In Fig. 3 we can see that the penalty for the evaluated A++ application is a factor of 3.6 (dotted line compared to dashed line), and for the higher-level library P++ it is a factor of 8.8 (dot and dash line compared to dashed line). Both were compared with the available High Performance Fortran implementation (dashed line). The experiment was performed on 1 to 64 processors on the ASCI Blue Pacific at LLNL, with each node containing four 332MHz. PowerPC 604e CPUs with 1.5 GB of RAM. Because the optimization gives linear scaling, the penalty stays the same for 1 to 64 processors. For both applications I was able to eliminate the performance penalty and achieve the same performance (solid line) as with High Performance Fortran (dashed line). For this evaluation the execution time for 1 to 64 processors was investigated and a linear scaling was achieved. The array was of fixed size. The use of the A++ library required that the user code was written using MPI. An application using the P++ library was free of MPI code, the MPI calls were hidden behind the P++ library interface. Therefore an A++ application can be considered to be lower level than a P++ application. This is also reflected in the different penalties by a factor of 3.6 and 8.8. In both cases the operators implemented in the library were optimized dependent on their use in the application.

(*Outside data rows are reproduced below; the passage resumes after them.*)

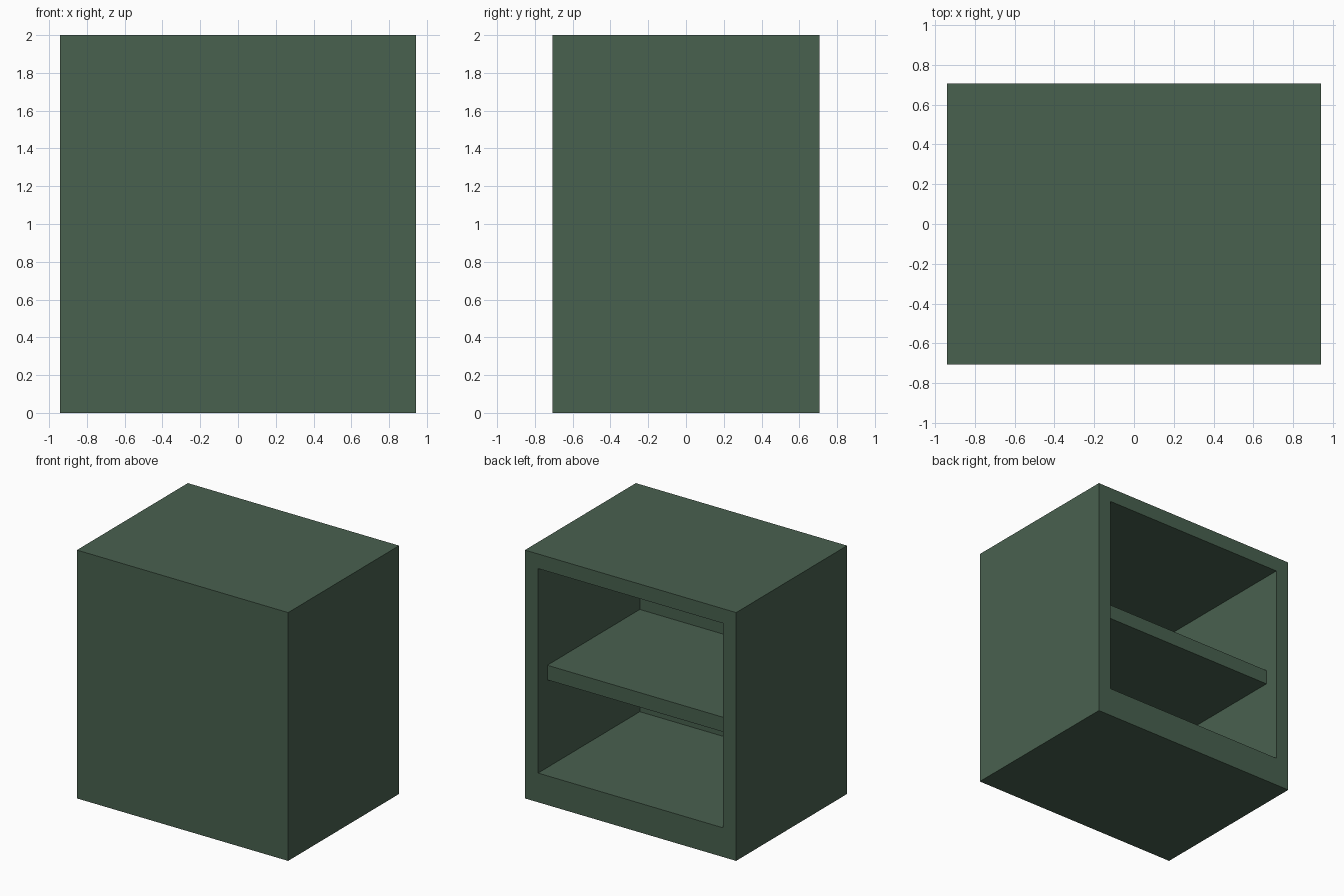
import bpy
import bmesh
from mathutils import Vector, Matrix

cube = bpy.data.objects.get("Cube")
if cube:
    bpy.data.objects.remove(cube, do_unlink=True)

U = 2 / 17                              # board thickness
W, D, H = 16 * U, 12 * U, 17 * U        # overall size

green = bpy.data.materials.new("dark_green")
green.use_nodes = True
color = (0.066, 0.119, 0.078, 1)
green.diffuse_color = color
green.node_tree.nodes["Principled BSDF"].inputs["Base Color"].default_value = color


def add_box(bm, low, high):
    """Add an axis-aligned box between two corners."""
    low, high = Vector(low), Vector(high)
    matrix = Matrix.Translation((low + high) / 2) @ Matrix.Diagonal((*(high - low), 1))
    bmesh.ops.create_cube(bm, size=1, matrix=matrix)


def finish(bm, name):
    """Turn the bmesh into a named, coloured object."""
    bmesh.ops.recalc_face_normals(bm, faces=bm.faces)
    mesh = bpy.data.meshes.new(name)
    bm.to_mesh(mesh)
    bm.free()
    mesh.materials.append(green)
    obj = bpy.data.objects.new(name, mesh)
    bpy.context.collection.objects.link(obj)
    return obj


# Cabinet body, hollowed from the back
bm = bmesh.new()
add_box(bm, (-W / 2, -D / 2, 0), (W / 2, D / 2, H))
bm.normal_update()
back = max(bm.faces, key=lambda f: f.calc_center_median().y)
bmesh.ops.inset_region(bm, faces=[back], thickness=U, use_even_offset=True)
for v in back.verts:                    # thicker base
    if v.co.z < H / 2:
        v.co.z = 2 * U
inner = bmesh.ops.extrude_discrete_faces(bm, faces=[back])["faces"][0]
bmesh.ops.translate(bm, verts=inner.verts, vec=(0, -11 * U, 0))
finish(bm, "cabinet_body")

# Shelf, set back from the opening
bm = bmesh.new()
add_box(bm, (-W / 2 + U, -D / 2 + U, 8 * U), (W / 2 - U, D / 2 - U, 9 * U))
finish(bm, "shelf")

Another evaluation can be found in [C10]. It was performed with different sizes of arrays and the eliminated performance penalty was found to range from 3.4 to 15.2. The kernels represented red-black relaxation and interpolation for grid computations.

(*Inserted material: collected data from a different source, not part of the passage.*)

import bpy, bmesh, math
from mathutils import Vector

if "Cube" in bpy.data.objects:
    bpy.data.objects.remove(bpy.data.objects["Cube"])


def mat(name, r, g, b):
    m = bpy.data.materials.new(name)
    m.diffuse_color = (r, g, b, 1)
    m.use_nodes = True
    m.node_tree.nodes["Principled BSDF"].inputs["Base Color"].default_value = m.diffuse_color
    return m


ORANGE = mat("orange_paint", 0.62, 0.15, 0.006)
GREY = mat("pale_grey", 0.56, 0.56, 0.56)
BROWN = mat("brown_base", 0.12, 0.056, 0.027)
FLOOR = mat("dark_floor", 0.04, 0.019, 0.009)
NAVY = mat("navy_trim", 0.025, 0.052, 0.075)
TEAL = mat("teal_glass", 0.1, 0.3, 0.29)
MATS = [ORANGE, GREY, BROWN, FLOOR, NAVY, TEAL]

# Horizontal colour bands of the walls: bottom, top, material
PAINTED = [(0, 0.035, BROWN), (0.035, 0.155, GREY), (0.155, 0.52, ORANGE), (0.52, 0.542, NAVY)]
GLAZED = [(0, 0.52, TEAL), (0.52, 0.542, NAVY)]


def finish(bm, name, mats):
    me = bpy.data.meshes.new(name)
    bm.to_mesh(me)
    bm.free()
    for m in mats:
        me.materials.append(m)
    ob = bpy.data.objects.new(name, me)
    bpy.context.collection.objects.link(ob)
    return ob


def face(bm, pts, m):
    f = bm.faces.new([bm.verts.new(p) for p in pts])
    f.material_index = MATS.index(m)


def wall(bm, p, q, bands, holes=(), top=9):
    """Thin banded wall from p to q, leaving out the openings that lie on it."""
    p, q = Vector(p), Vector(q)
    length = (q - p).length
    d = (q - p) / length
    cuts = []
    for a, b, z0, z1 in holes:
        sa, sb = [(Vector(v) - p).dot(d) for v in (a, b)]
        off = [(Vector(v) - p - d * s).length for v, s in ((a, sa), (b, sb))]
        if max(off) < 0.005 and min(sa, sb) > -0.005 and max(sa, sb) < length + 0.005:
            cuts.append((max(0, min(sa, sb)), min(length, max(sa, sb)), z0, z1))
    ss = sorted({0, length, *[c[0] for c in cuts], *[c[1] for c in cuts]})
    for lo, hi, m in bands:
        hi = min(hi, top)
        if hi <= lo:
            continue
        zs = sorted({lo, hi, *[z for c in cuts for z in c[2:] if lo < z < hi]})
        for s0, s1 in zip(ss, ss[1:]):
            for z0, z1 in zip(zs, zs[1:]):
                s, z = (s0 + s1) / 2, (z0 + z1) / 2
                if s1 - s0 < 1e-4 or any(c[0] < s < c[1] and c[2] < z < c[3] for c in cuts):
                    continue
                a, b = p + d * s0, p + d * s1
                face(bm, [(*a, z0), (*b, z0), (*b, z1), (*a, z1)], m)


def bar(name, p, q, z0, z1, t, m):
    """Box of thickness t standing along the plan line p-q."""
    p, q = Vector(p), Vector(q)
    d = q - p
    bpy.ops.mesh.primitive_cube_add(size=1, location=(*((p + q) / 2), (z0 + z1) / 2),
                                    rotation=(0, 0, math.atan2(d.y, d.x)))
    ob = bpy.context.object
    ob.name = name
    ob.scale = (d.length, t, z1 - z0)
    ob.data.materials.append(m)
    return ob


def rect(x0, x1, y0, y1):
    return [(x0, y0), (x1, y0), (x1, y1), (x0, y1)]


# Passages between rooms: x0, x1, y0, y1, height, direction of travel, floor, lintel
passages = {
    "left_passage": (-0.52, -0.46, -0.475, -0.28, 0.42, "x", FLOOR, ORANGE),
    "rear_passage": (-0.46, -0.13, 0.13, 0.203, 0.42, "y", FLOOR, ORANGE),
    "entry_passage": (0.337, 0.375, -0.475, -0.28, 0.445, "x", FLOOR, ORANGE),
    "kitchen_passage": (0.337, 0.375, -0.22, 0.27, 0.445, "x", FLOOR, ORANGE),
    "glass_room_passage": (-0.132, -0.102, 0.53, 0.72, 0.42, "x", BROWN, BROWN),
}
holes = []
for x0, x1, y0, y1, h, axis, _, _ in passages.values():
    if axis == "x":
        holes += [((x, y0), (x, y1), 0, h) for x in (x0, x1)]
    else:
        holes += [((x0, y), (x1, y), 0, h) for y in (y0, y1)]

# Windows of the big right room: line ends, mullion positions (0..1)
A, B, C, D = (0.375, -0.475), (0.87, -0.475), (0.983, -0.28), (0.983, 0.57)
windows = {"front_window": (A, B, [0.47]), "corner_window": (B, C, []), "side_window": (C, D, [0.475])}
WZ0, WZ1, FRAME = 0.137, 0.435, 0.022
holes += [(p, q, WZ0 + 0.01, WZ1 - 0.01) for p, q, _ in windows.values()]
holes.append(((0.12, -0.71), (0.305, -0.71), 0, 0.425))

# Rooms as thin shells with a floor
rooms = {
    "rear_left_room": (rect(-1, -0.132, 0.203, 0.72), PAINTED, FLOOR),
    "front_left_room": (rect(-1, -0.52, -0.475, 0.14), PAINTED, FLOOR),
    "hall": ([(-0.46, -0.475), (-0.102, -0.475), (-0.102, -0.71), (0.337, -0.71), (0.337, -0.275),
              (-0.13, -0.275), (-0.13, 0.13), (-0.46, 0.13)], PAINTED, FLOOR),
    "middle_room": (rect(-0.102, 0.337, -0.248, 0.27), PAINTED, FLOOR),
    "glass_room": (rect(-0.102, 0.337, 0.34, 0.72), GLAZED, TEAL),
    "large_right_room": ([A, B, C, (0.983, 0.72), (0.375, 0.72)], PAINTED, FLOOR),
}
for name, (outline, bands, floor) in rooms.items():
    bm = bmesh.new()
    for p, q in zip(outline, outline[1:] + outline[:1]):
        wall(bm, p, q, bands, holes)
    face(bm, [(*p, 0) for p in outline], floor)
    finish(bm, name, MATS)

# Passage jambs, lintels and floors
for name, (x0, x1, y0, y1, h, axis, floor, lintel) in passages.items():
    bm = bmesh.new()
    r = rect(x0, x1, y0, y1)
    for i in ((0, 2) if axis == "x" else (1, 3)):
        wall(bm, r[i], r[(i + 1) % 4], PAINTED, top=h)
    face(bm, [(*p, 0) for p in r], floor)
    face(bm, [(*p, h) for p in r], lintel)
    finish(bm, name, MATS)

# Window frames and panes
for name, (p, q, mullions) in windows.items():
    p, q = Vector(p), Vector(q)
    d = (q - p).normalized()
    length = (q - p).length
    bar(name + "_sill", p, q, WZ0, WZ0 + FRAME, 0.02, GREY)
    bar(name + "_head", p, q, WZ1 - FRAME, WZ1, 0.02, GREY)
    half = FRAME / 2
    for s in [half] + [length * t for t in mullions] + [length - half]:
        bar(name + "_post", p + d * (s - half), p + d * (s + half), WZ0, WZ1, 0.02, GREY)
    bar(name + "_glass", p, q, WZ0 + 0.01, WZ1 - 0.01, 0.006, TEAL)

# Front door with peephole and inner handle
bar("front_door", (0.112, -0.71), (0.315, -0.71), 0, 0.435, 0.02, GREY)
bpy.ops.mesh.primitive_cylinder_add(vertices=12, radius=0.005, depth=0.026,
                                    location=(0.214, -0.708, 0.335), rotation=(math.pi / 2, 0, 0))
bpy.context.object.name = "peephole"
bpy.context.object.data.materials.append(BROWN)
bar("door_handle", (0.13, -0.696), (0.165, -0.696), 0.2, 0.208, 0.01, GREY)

My results show that the performance penalty of high-level abstractions can be eliminated, if the high-level semantics of an abstraction can be utilized. This means that I can achieve similar performance as with low-level languages. The crucial insight from my work is that we definitely need the additional semantic information of high-level abstractions to eliminate the performance penalty.
Only if performance is addressed together with abstraction, and additional semantic information is provided, which can also be used for verification, only then we can achieve high performance and correctness when using high-level abstractions. Only then we will get close to working at the abstraction level at which we can think. In future it will become less tolerable letting people build software systems with low-level languages. Modelling will gain importance, in particular for parallel systems, as most of all systems will be parallel systems in future. But the code generated by modelling tools must include all high-level information. Techniques that are aware of that high-level semantics and can utilize that information for optimizing the code for specific platforms, are essential for achieving high performance. And only if that optimized code provides the required performance, only then users will accept such high-level tools - and high-level languages in general.